Devonshire lass Rosie Jones and her band The Mystery Machine have released two lovely EPs, supported Johnny Flynn and been praised by Paul McCartney – the panel stepped up to check the hype…
Tom Moyser: I don’t think the word twee quite covers the cow and cupcake imagery of Rosie Jones and her band The Mystery Machine. Even the colour blue looks twee when it comes within a mile of her work – and it certainly won’t clash in the slightest with the russets of the For Folk’s Sake banner under which these reviews all appear. She can sing, the band can play and the songs are good, as far as they go. The trouble is this stuff is largely imitative – there’s no revelation, no re-evaluation of genre – just a few songsthat have fallen lightly onto the country-pop safety net. There are even very particular conceits such as the comparison between the humdrum of England and dreams of Tennessee – on a track called Tennessee – which other work, in this case Frank Turner’s early acoustic effort Nashville Tennessee, should have precluded. But then, not all music that’s in one’s comfort zone is necessarily bad, and you could do a lot worse than Rosie Jones.

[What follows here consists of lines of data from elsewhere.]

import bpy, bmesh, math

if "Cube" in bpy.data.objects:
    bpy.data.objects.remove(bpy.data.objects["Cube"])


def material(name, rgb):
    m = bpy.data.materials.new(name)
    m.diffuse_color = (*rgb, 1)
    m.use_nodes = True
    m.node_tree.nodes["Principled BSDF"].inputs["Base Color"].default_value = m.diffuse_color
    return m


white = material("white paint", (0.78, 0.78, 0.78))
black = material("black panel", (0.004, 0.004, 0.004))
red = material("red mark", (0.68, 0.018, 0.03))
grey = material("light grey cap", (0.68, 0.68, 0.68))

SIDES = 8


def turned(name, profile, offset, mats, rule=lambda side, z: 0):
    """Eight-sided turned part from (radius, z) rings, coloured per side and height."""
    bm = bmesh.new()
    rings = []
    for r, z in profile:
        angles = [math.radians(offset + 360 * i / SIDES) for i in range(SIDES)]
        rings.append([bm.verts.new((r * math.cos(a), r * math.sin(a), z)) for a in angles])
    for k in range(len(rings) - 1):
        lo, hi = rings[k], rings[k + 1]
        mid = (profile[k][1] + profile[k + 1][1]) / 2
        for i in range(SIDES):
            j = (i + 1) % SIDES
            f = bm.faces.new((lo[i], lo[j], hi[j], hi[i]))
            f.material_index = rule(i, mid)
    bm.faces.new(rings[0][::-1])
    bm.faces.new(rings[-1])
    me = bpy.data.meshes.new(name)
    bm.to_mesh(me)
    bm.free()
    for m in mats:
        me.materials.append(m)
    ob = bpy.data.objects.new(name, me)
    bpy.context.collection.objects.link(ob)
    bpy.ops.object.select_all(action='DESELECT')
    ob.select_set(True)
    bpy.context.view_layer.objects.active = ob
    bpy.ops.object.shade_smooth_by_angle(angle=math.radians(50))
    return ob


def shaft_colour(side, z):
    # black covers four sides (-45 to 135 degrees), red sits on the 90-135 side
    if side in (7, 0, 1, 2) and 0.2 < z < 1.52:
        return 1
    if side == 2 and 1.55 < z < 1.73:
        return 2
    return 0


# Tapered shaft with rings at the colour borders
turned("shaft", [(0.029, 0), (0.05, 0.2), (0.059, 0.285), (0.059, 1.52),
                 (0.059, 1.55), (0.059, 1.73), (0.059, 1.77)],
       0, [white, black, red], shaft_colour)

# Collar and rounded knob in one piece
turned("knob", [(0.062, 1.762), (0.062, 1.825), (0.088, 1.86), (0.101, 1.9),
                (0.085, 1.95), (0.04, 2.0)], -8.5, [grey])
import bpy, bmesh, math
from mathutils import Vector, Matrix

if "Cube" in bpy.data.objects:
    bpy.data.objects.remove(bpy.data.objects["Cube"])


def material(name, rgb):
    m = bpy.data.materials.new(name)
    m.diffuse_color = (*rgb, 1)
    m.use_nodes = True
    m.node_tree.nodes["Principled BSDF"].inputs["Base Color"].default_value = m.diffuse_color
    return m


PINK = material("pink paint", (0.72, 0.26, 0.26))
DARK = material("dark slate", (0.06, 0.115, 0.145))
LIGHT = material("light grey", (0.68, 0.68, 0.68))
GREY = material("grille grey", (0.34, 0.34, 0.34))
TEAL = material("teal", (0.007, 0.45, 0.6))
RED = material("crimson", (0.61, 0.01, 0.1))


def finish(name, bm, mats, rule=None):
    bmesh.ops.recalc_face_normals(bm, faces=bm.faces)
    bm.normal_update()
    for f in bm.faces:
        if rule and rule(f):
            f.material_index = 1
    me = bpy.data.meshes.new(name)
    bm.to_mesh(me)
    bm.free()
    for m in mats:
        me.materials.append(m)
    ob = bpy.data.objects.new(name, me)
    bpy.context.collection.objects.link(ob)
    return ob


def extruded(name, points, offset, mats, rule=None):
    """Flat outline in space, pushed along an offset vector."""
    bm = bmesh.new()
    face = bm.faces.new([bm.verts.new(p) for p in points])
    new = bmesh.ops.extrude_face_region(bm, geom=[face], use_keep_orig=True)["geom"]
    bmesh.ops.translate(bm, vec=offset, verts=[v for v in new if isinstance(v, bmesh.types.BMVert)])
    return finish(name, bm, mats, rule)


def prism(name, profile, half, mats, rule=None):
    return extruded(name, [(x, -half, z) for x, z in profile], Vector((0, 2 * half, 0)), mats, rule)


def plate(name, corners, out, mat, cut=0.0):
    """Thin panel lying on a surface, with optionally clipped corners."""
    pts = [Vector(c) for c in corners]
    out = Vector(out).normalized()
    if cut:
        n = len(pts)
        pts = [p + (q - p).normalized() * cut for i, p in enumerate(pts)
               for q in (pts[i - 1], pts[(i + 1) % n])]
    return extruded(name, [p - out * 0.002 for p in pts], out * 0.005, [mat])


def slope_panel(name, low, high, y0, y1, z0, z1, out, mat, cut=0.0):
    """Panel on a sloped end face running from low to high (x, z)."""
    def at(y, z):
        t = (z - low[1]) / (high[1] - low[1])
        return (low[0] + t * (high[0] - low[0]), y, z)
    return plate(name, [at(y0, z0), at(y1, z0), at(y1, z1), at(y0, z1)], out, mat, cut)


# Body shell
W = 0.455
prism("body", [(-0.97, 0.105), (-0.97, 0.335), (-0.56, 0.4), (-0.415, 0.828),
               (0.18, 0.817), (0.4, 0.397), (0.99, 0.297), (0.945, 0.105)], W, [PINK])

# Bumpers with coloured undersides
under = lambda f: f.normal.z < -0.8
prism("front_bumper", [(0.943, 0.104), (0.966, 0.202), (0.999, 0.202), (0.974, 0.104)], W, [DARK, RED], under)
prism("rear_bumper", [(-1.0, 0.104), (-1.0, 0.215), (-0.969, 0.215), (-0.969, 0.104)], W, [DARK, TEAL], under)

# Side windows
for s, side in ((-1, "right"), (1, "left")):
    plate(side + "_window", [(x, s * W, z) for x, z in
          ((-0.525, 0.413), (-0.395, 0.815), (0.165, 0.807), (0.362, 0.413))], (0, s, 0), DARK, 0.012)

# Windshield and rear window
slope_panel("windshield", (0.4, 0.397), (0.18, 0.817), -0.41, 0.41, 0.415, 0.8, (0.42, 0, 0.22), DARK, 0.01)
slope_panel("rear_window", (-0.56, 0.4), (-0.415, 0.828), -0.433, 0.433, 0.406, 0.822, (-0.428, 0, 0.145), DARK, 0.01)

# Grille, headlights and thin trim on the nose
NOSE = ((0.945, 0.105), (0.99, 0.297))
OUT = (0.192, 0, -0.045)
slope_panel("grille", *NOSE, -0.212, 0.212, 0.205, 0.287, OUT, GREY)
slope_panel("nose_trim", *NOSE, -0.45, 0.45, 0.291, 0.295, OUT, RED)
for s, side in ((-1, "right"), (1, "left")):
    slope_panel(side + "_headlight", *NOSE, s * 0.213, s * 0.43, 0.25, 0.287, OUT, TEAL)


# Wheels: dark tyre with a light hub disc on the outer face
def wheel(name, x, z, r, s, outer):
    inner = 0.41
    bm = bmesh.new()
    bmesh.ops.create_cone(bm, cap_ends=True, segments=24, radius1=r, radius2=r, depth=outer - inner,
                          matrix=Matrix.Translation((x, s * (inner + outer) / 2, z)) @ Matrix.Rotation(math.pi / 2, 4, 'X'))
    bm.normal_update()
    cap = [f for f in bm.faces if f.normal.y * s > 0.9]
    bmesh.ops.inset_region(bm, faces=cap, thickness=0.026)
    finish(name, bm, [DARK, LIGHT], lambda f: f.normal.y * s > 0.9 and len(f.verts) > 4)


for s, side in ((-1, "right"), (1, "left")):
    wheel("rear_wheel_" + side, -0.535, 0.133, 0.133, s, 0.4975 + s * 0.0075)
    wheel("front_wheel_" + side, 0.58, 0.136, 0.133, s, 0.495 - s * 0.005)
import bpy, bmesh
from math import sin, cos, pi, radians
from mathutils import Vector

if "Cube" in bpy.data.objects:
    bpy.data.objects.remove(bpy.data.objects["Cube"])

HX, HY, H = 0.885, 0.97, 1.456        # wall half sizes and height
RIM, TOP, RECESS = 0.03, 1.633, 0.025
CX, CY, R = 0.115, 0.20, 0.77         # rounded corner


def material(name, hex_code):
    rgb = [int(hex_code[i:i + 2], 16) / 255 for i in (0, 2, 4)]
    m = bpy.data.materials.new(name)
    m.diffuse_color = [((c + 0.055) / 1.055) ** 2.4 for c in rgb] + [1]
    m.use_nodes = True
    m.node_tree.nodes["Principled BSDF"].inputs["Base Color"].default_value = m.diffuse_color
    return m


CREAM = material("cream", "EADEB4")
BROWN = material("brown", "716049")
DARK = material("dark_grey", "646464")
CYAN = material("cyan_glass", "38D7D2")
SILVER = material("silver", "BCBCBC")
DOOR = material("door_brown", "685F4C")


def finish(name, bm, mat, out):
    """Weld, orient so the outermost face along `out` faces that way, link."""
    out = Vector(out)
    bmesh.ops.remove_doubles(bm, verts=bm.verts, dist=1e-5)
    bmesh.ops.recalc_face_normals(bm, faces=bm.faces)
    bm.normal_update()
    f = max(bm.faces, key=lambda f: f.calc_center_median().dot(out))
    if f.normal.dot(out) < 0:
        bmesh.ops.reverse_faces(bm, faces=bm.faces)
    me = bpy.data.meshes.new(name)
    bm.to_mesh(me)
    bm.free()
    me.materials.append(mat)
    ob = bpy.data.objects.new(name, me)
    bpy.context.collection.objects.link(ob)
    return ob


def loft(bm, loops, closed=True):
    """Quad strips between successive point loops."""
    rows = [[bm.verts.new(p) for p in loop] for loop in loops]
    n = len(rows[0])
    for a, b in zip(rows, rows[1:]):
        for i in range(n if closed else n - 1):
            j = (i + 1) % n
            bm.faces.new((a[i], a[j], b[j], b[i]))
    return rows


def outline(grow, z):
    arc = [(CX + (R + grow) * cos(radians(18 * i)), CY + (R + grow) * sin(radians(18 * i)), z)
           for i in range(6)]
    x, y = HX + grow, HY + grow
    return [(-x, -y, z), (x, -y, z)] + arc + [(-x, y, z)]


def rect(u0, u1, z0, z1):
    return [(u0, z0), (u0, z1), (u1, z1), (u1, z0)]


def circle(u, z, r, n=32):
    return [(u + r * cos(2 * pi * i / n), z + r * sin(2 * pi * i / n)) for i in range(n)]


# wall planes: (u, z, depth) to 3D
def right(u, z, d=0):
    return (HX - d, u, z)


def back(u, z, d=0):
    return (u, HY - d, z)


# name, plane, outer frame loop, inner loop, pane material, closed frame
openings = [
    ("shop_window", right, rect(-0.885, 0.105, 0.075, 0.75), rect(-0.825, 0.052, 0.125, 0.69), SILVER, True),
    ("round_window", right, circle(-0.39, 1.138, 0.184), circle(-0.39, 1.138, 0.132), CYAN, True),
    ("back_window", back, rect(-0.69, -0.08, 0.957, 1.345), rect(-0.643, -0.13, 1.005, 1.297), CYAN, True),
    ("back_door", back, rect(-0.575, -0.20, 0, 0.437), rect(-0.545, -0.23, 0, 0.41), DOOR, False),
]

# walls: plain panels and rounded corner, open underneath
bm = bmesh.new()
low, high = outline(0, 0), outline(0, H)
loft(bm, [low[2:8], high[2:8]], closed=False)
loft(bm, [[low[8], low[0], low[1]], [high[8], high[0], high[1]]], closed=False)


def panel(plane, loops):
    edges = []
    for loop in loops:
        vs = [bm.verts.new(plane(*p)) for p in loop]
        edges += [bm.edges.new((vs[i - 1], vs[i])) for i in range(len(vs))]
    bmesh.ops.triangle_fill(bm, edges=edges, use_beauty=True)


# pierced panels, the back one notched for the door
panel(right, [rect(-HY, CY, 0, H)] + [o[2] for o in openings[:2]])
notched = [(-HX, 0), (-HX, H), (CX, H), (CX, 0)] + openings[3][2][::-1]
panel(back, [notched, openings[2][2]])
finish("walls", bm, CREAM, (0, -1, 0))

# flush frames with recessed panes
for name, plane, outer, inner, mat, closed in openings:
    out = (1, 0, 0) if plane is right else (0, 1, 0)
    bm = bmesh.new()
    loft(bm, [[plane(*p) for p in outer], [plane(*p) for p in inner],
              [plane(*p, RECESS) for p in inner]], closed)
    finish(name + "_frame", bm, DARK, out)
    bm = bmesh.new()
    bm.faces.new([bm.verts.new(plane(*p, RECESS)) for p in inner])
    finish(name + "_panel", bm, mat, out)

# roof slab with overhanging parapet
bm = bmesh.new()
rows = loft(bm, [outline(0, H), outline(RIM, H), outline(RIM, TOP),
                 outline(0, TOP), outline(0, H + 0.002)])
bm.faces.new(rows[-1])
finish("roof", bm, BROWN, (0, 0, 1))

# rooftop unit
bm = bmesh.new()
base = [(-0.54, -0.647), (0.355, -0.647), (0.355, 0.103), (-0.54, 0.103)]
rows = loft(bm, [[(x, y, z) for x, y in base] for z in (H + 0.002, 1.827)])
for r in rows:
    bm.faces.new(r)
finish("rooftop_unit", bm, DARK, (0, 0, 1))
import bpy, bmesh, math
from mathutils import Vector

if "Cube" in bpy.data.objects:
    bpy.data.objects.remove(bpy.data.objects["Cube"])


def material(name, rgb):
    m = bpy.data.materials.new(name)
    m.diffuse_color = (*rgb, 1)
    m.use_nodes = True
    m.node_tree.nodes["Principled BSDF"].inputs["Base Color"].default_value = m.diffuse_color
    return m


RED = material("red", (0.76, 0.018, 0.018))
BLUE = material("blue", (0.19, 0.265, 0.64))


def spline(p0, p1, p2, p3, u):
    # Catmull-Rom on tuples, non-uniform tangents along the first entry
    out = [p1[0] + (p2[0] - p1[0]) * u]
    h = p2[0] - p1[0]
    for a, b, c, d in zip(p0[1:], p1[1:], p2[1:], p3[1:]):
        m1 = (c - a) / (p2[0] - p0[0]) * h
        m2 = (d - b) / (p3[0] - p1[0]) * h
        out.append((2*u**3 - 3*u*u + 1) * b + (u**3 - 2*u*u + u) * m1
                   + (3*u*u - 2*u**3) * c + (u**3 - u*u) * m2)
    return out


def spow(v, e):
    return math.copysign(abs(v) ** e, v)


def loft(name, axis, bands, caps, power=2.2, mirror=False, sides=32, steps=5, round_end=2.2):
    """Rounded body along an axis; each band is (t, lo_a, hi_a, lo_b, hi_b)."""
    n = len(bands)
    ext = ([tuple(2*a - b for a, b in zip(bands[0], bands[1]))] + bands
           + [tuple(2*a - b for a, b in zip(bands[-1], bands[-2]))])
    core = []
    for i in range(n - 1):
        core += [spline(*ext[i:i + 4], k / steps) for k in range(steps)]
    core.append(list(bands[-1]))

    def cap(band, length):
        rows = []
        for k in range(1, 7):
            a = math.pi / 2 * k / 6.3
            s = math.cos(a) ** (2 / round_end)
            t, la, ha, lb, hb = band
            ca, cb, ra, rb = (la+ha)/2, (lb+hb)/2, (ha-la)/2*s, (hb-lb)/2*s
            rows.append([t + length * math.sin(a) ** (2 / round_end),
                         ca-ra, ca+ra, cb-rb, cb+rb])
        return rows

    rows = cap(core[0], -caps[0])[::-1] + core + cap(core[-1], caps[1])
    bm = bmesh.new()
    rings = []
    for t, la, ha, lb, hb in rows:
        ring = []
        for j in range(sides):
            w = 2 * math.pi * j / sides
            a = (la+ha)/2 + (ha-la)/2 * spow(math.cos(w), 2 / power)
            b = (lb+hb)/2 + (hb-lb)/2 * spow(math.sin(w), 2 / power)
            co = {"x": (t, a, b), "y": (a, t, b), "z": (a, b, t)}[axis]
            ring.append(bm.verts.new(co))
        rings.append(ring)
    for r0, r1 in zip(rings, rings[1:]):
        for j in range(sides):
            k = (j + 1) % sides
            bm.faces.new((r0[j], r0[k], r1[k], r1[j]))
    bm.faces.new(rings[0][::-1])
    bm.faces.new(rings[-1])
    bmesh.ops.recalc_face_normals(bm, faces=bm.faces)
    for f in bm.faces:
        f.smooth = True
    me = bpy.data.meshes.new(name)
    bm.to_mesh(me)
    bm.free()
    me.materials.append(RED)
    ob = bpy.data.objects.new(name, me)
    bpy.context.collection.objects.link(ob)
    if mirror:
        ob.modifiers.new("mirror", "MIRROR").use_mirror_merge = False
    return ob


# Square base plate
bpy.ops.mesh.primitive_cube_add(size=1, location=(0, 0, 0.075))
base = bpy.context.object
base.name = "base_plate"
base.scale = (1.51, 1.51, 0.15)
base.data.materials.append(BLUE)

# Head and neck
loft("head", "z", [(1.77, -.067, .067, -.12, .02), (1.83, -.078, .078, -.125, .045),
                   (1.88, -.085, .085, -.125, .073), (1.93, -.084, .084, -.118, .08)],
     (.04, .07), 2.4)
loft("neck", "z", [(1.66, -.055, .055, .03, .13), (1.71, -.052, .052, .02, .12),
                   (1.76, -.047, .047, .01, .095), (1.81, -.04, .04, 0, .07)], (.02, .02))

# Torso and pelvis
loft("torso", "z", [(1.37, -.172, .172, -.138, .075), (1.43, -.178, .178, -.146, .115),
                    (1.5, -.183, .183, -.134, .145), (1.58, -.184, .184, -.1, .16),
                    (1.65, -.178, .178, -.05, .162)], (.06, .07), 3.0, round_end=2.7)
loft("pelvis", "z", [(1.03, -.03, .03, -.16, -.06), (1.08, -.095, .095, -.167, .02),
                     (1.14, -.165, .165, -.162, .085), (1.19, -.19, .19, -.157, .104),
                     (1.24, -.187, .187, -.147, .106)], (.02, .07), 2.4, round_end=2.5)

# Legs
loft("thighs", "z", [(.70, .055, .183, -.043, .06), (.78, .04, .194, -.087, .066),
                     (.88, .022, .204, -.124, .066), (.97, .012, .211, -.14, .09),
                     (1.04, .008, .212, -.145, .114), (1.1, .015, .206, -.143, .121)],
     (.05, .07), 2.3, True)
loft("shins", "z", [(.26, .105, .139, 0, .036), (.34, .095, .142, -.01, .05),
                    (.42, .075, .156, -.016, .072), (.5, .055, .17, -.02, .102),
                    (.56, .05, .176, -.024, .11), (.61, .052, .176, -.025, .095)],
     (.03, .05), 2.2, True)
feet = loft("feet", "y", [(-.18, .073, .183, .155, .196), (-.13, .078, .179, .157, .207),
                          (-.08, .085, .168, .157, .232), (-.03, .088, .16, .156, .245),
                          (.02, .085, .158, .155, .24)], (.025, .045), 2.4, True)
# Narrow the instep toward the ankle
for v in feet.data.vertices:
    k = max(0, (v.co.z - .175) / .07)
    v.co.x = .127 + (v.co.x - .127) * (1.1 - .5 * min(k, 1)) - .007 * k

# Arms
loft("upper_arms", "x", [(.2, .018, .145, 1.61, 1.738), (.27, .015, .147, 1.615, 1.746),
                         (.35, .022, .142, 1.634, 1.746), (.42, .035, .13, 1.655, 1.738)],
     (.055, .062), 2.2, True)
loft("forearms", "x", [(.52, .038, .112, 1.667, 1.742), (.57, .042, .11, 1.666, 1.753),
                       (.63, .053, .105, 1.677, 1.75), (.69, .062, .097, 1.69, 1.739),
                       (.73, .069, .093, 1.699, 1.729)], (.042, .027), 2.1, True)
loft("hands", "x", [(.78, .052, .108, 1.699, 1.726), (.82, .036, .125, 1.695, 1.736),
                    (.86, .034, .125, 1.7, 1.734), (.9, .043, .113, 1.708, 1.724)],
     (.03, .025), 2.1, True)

Chris Belson: The first thing that struck me is how purposefully Rosie sings her lyrics. There’s a healthy joyful confidence that seeps from her songs and she’s a good lyricist, so it is justified. They speak for themselves at the beginning of many of the tracks – which start with just her and a guitar or mandolin and are then joined some way through by the driving gusto of her band The Mystery Machine. This almost feels as if she’s picked up by a gust of happy wind mid-song or as though she kicks the barn door open and leads us into the full extent of herself. There’s a lot of relaxed skill in the musicianship and production of her recent, Greatest Hits E.P. You get the impression that she’s a highly thought of staple in her home county of Devon and you can easily believe that all of the songs on this record are indeed loved hits there. It’s a place where I can easily imagine her being very infectious and welcomed like the sun. I can also imagine it easily spreading and wish it all the best in doing so.
Damien Girling: “West London folk scenesters” Mumford and Sons have been known to perform in barns. Having grown up in “a field in Devon”, one might imagine that Rosie Jones music had been born in one. However, despite sharing the Sons’ keen sense for a folk driven, banjo augmented, hook, Jones music is most clearly defined by her mordant and witty lyrics. She then decorates her songs with the occasional twinkling instrumentation, which provides a fine contrast to her lyrics. Jones has frequently ‘Tweeted’ her affection for Harry Potter and perhaps soon fans will be queuing to listen to her enchanting songs.
You can listen to Rosie Jones for yourself here